at year's end
I have never really been one to make new year's resolutions. I just don't see the point of reflecting any more or less on a specific day of the year. "Continuous improvement" (apologies for using management-speak) makes much more sense to me - you should be willing to reflect at any time about any aspect of your life that is not working and take the necessary steps to change it, not wait to the 1st of January to write a list of "resolutions". If you did not have the will to follow-through at any other time of the year, why would the first day of a new year be any different?
I did a lot more reflection in the year past than my average kind of year - challenging near death experiences have a way of focussing your attention. Many of the fruits of that reflection are covered in blog posts of the last few months so I won't repeat them here. I managed to write most of those reflections without once quoting Thoreau though his words haunted me for much of this period and I will complete my last blog of the year with a quote and some observations of the man's most profound idea:
"I went to the woods because I wished to live deliberately, to front only the essential facts of life, and see if I could not learn what it had to teach, and not, when I came to die, discover that I had not lived."
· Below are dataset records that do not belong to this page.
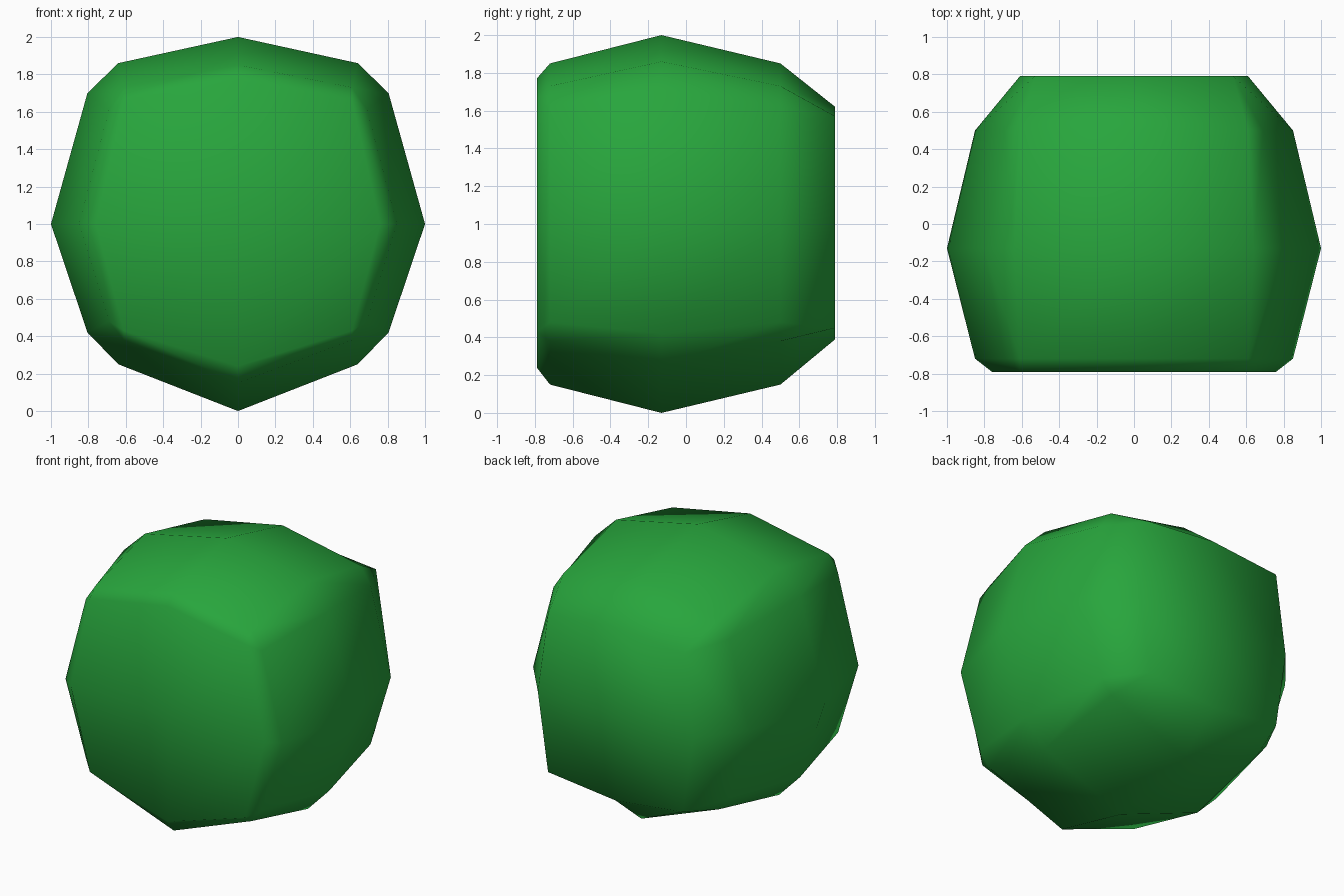
import bpy, bmesh
from itertools import product

if "Cube" in bpy.data.objects:
    bpy.data.objects.remove(bpy.data.objects["Cube"])


def position(axis, i, j, k):
    """Point of the 3x3 grid on one side; i, j, k in -1..1 along x, y, z."""
    y = (-0.72, -0.13, 0.50)[j + 1]
    if axis == 2:                                   # domed top and bottom
        drop = {(0, 0): (2.0, 0.0), (0, 1): (1.85, 0.15),
                (1, 0): (1.86, 0.25), (1, 1): (1.73, 0.38)}[abs(i), abs(j)]
        return i * (0.61 if j else 0.64), y, drop[0 if k > 0 else 1]
    if axis == 0:                                   # domed left and right
        x = {(0, 0): 1.0, (1, 0): 0.85, (0, 1): 0.805, (1, 1): 0.69}[abs(j), abs(k)]
        z = (0.48, 1.0, 1.61) if j else (0.42, 1.0, 1.70)
        return i * x, y, z[k + 1]
    if j < 0:                                       # flat front
        z = (0.43, 1.0, 1.66) if i else (0.24, 1.0, 1.77)
        return i * (0.61 if k else 0.76), -0.79, z[k + 1]
    z = (0.45, 1.0, 1.57) if i else (0.39, 1.0, 1.62)   # flat back
    return i * (0.53 if k else 0.61), 0.79, z[k + 1]


bm = bmesh.new()
verts = {}
for cell in product((-1, 0, 1), repeat=3):
    for axis in range(3):
        if cell[axis]:
            verts[cell, axis] = bm.verts.new(position(axis, *cell))


def cell_at(a, va, b, vb, c, vc):
    cell = [0, 0, 0]
    cell[a], cell[b], cell[c] = va, vb, vc
    return tuple(cell)


for a in range(3):
    b, c = (a + 1) % 3, (a + 2) % 3
    for s, t in product((-1, 1), (-1, 0)):
        # side panels, 2x2 quads each
        for u in (-1, 0):
            bm.faces.new([verts[cell_at(a, s, b, t + p, c, u + q), a]
                          for p, q in ((0, 0), (1, 0), (1, 1), (0, 1))])
        # chamfers between neighbouring sides
        for r in (-1, 1):
            lo, hi = cell_at(a, s, b, r, c, t), cell_at(a, s, b, r, c, t + 1)
            bm.faces.new([verts[lo, a], verts[hi, a], verts[hi, b], verts[lo, b]])

# corner triangles
for cell in product((-1, 1), repeat=3):
    bm.faces.new([verts[cell, axis] for axis in range(3)])

bmesh.ops.recalc_face_normals(bm, faces=bm.faces)
for f in bm.faces:
    f.smooth = True

mesh = bpy.data.meshes.new("rounded_block")
bm.to_mesh(mesh)
bm.free()
green = bpy.data.materials.new("leaf green")
green.diffuse_color = (0.021, 0.38, 0.046, 1)
green.use_nodes = True
green.node_tree.nodes["Principled BSDF"].inputs["Base Color"].default_value = green.diffuse_color
mesh.materials.append(green)
block = bpy.data.objects.new("rounded_block", mesh)
bpy.context.collection.objects.link(block)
I draw heavily below on a Thoreau reader, Rockford E. Toews, of Back Creek Books in Annapolis, Maryland as his discussion of Thoreau's idea is a perfect reminder that my year past served as an important catalyst for some life "recalibration".
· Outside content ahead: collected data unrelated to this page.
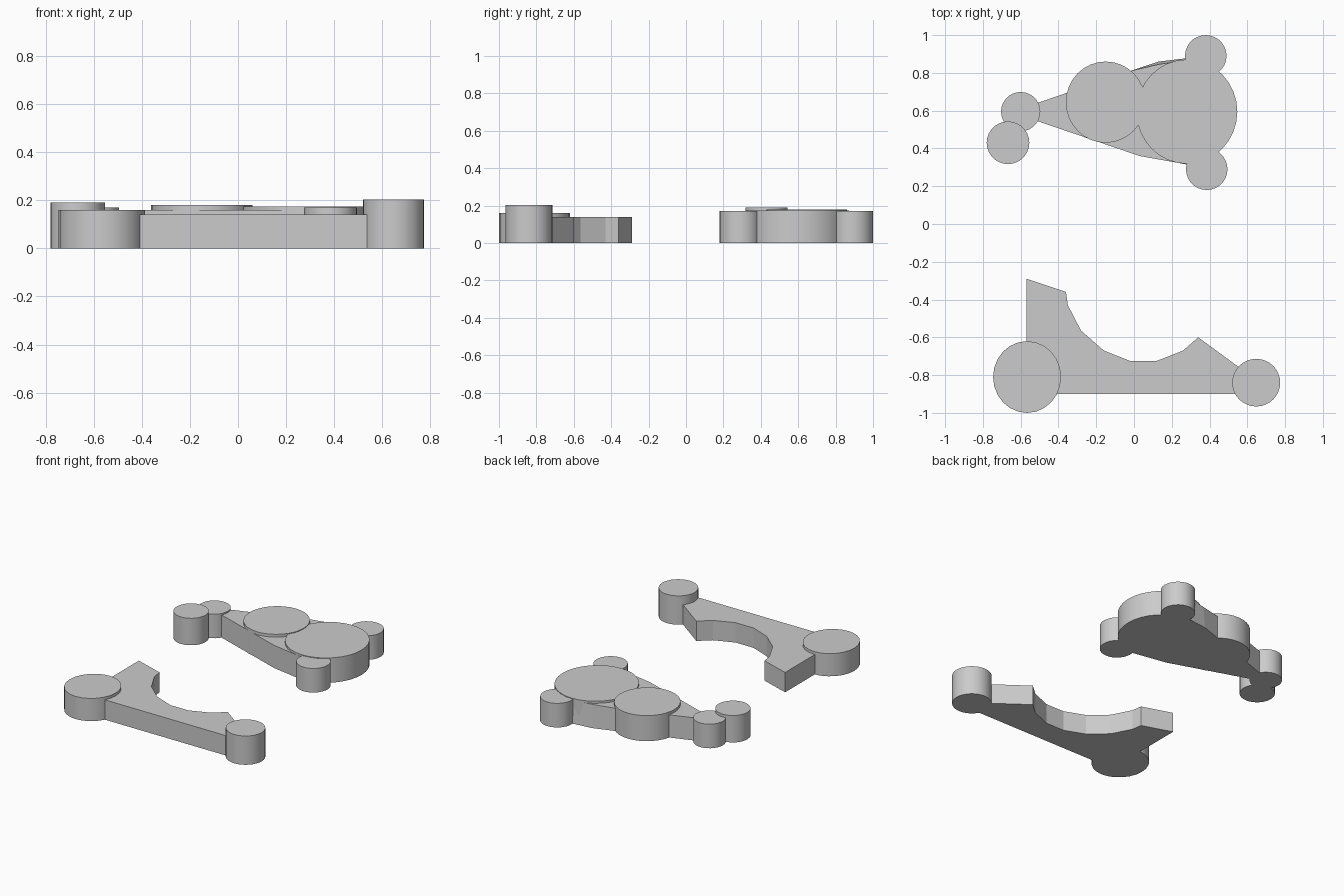
import bpy
import bmesh
import math

cube = bpy.data.objects.get("Cube")
if cube:
    bpy.data.objects.remove(cube, do_unlink=True)

GREY = (0.6, 0.6, 0.6, 1.0)
grey = bpy.data.materials.new("plain_grey")
grey.use_nodes = True
grey.diffuse_color = GREY
grey.node_tree.nodes["Principled BSDF"].inputs["Base Color"].default_value = GREY


def finish(bm, name):
    bmesh.ops.recalc_face_normals(bm, faces=bm.faces)
    mesh = bpy.data.meshes.new(name)
    bm.to_mesh(mesh)
    bm.free()
    mesh.materials.append(grey)
    obj = bpy.data.objects.new(name, mesh)
    bpy.context.collection.objects.link(obj)
    return obj


def disc(name, x, y, rx, ry, height, sides=32):
    """Upright, slightly oval cylinder standing on the ground."""
    bm = bmesh.new()
    bmesh.ops.create_cone(bm, cap_ends=True, segments=sides,
                          radius1=1, radius2=1, depth=1)
    bmesh.ops.scale(bm, vec=(rx, ry, height), verts=bm.verts)
    bmesh.ops.translate(bm, vec=(x, y, height / 2), verts=bm.verts)
    obj = finish(bm, name)
    bpy.ops.object.select_all(action="DESELECT")
    obj.select_set(True)
    bpy.context.view_layer.objects.active = obj
    bpy.ops.object.shade_smooth_by_angle(angle=math.radians(30))


def slab(name, bottom, top, height):
    """Flat-sided plate lofted from a bottom outline to a top outline."""
    bm = bmesh.new()
    low = [bm.verts.new((x, y, 0)) for x, y in bottom]
    high = [bm.verts.new((x, y, height)) for x, y in top]
    bm.faces.new(low)
    bm.faces.new(high)
    n = len(low)
    for i in range(n):
        j = (i + 1) % n
        bm.faces.new((low[i], low[j], high[j], high[i]))
    finish(bm, name)


# Front piece: plate with a scooped back edge and a disc at each end
scooped = [(-0.57, -0.9), (0.62, -0.9), (0.64, -0.82), (0.34, -0.6),
           (0.26, -0.67), (0.12, -0.725), (-0.02, -0.725), (-0.16, -0.67),
           (-0.28, -0.565), (-0.35, -0.43), (-0.36, -0.36), (-0.57, -0.29)]
slab("front_plate", scooped, scooped, 0.14)
disc("front_right_disc", -0.566, -0.81, 0.18, 0.19, 0.16, 24)
disc("front_left_disc", 0.647, -0.84, 0.127, 0.126, 0.203)

# Back piece: tapered plate whose rear wall leans in near the top
base = [(-0.6, 0.575), (0.03, 0.36), (0.28, 0.315), (0.4, 0.4), (0.4, 0.8),
        (0.3, 0.88), (0.13, 0.86), (-0.02, 0.81), (-0.6, 0.61)]
upper = list(base)
upper[5], upper[6] = (0.28, 0.87), (0.13, 0.845)
slab("back_plate", base, upper, 0.16)

# Large discs and end knobs of the back piece
disc("back_large_disc", 0.28, 0.595, 0.267, 0.276, 0.175)
disc("back_middle_disc", -0.15, 0.645, 0.211, 0.215, 0.18)
for label, x, y, r, h in (("rear_knob", 0.38, 0.89, 0.11, 0.17),
                          ("front_knob", 0.385, 0.29, 0.11, 0.17),
                          ("side_knob", -0.6, 0.595, 0.104, 0.17),
                          ("outer_knob", -0.667, 0.43, 0.113, 0.19)):
    disc("back_" + label, x, y, r, r, h, 28)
Thoreau wanted to get the most from his life by determining what was really important, and he did that by removing himself somewhat from the normal life of Concord, Massachusetts in the 1840's. He wanted to live his life, rather than find out too late that it had, in fact, lived him. One side of this was economic: he reduced his material needs by living simply, so that he would not have to spend much time supporting a lifestyle that he did not need or care about. The other side was spiritual, not unlike the spiritual retreats of eastern and western religions.
And it worked. Thoreau liked it so much that he lived in his cabin for more than two years, and came back with a great story. He worked on this story for several years after leaving the Pond, until it became the Walden story we know today.
Rather than purposefully living, the vast majority of people's lives are little more than a series of reactions to events and forces outside themselves. That's not truly living. That's just survival. Yet most people willingly engage in simple survival today in the belief that they will get their chance at actual living tomorrow. If they can earn enough money now surely they will be able to retire one day and enjoy life. Those are long odds, however. Assuming you live long enough to try it, will you know how to enjoy life? Or be in good health?
We get very little help in finding our vocation. Our culture places the most stress on the monetary aspect of getting a living. To that end, our education system increasingly intends only to turn out workers with this or that set of specialized, salable skills. We then agree to spend the bulk of our lives trading these skills for money. If our greatest reward is the money, skilled as we may be we are still just spit-turning dogs. And that's the polite metaphor.
To live a purposeful life, it is such a simple idea. For some colour and movement, I'll add that equanimity is the foundation of Buddhism - steadfastness, intensity, curiosity. Ask questions, and learn. We may never really understand the meaning of life and it does not matter if we do not. The truly important thing is that we live it.